Published in PLoS One, this is the first research to find an entire enzyme system activated in only one sex of a creature. The research was performed using nuclear magnetic resonance.
Lead author Robert Kleps, director of the UIC Research Resource Center NMR Lab, says that though hormone level differences are generally accepted as the primary cause of variation between the sexes in animal and human development, the existence of a sex-specific metabolite is a previously unrecognised and potentially significant biochemical phenomenon.
"It's possible to speculate that the presence or absence of a sex-specific metabolite might affect an animal's development, anatomy and biochemistry," said Kleps, adding that differences between the sexes such as susceptibility to heart disease or average life span might be due to the presence or absence of a metabolite.
He believes that with the knowledge that a sex-specific metabolite exists in one animal, researchers may now review metabolic studies in other animals and humans to look for the presence of a sex-specific metabolite that might have escaped notice in the variation among individuals.
During the study, the researchers found in an atom of P-31 with a signature "chemical shift" in male gill tissue, indicating the presence of a unique, unidentified phosphorus compound.
Upon analysis of the phosphorus compound, they identified it as 2-aminoethyl phosphonate, an uncommon but well-documented metabolite which is not known to be a hormone.
Similar results were produced when the researchers tested gill tissue from crabs harvested in six different years from the Chesapeake Bay and the gulf coast of Florida, confirming that the presence of AEP in males and absence in females is the norm for blue crabs.
Kleps, however, did not rule out the possibility that the difference between the sexes could be due to a difference in their diet.
In his papers, he has revealed that a rare gynandromorphic blue crab—one half male, one half female—had been captured by Romuald Lipcius of the Virginia Institute of Marine Science at the College of William & Mary.

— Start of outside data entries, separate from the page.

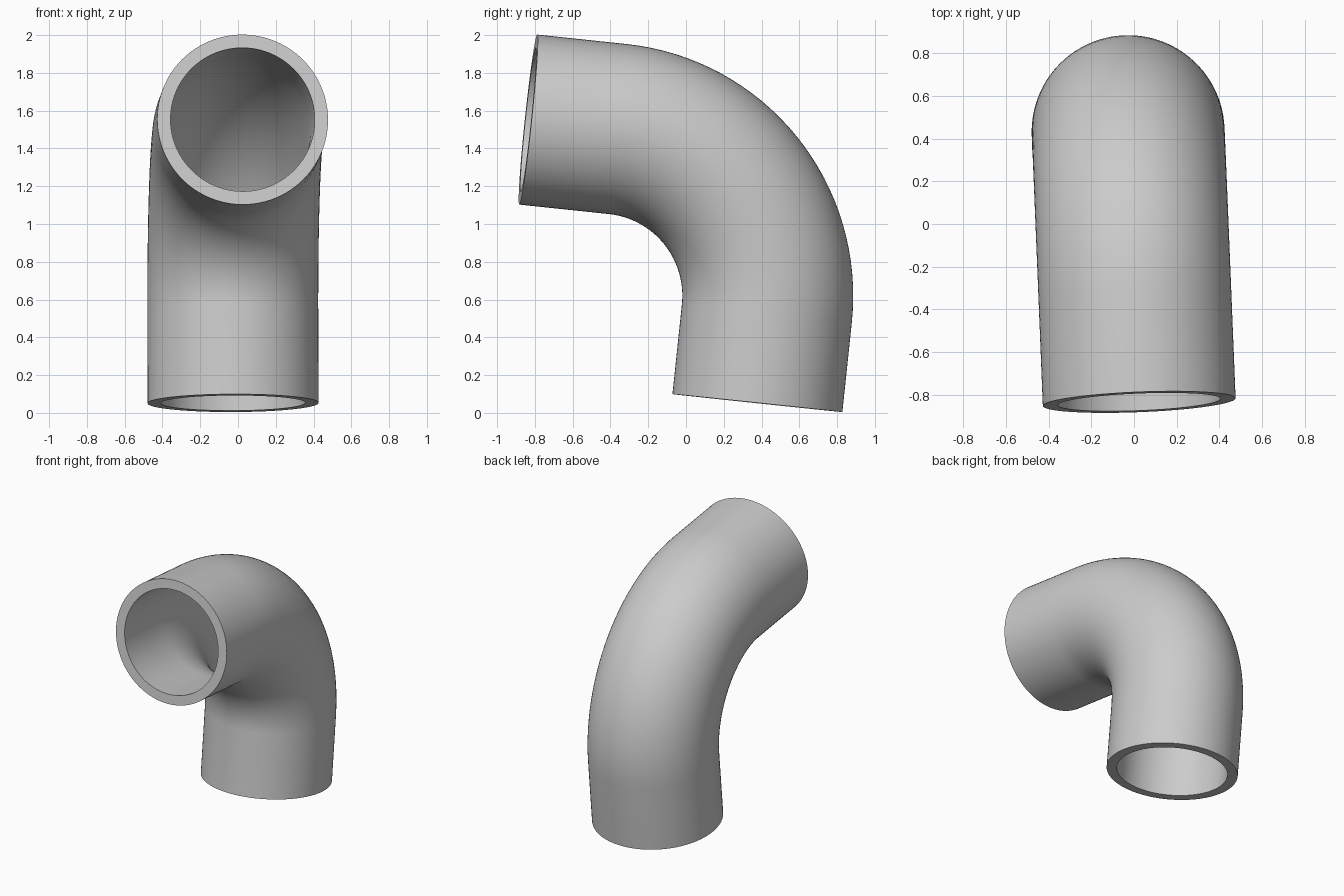
import bpy, bmesh, math
from mathutils import Vector

cube = bpy.data.objects.get("Cube")
if cube:
    bpy.data.objects.remove(cube, do_unlink=True)

OUTER, INNER = 0.4525, 0.382      # pipe radii
BEND, STRAIGHT = 0.888, 0.477     # bend radius and straight end length
SIDES, STEPS = 96, 32

# Directions: mouth points out of the upper opening, up runs along the lower leg
mouth = Vector((0.04, -0.994, 0.105)).normalized()
up = Vector((-0.003, 0.104, 0.994))
up = (up - mouth * up.dot(mouth)).normalized()
side = mouth.cross(up).normalized()
foot = Vector((-0.026, 0.378, 0.052))

# Centre line: straight leg, quarter bend, straight leg
bend_start = foot + up * STRAIGHT
pivot = bend_start + mouth * BEND
path = [(foot, -mouth)]
for i in range(STEPS + 1):
    a = math.pi / 2 * i / STEPS
    out = up * math.sin(a) - mouth * math.cos(a)
    path.append((pivot + out * BEND, out))
path.append((path[-1][0] + mouth * STRAIGHT, up))

bm = bmesh.new()


def ring(centre, out, radius):
    angles = [math.tau * k / SIDES for k in range(SIDES)]
    return [bm.verts.new(centre + radius * (out * math.cos(a) + side * math.sin(a)))
            for a in angles]


def bridge(first, second):
    for k in range(SIDES):
        n = (k + 1) % SIDES
        bm.faces.new((first[k], first[n], second[n], second[k]))


# Outer wall forward, inner wall back, closing over both rims
rings = [ring(c, o, OUTER) for c, o in path]
rings += [ring(c, o, INNER) for c, o in reversed(path)]
for i, current in enumerate(rings):
    bridge(current, rings[(i + 1) % len(rings)])
bmesh.ops.recalc_face_normals(bm, faces=bm.faces)

mesh = bpy.data.meshes.new("pipe_elbow")
bm.to_mesh(mesh)
bm.free()
pipe = bpy.data.objects.new("pipe_elbow", mesh)
bpy.context.collection.objects.link(pipe)

# Plain grey material
grey = bpy.data.materials.new("light_grey")
grey.use_nodes = True
colour = (0.6, 0.6, 0.6, 1)
grey.diffuse_color = colour
grey.node_tree.nodes["Principled BSDF"].inputs["Base Color"].default_value = colour
mesh.materials.append(grey)

# Smooth walls with crisp rims
bpy.ops.object.select_all(action="DESELECT")
pipe.select_set(True)
bpy.context.view_layer.objects.active = pipe
bpy.ops.object.shade_smooth_by_angle(angle=math.radians(30))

It is divided down the middle, with a characteristic blue male claw and a female red claw. The underside of the crab is also visibly divided into male and female halves.
After the crab died, Lipcius sent Kleps gill tissue from each side for analysis. The measured levels of AEP from the male and female gills provided additional evidence that AEP is a sex-specific compound.
"Since both sides of this strange crab have, of necessity, shared a diet and environment, we had completely independent confirmation of the sex-specific nature of this metabolite. That blue crabs have this sex-specific compound may be a fluke, or it might represent a common but overlooked process in animal development," said Kleps.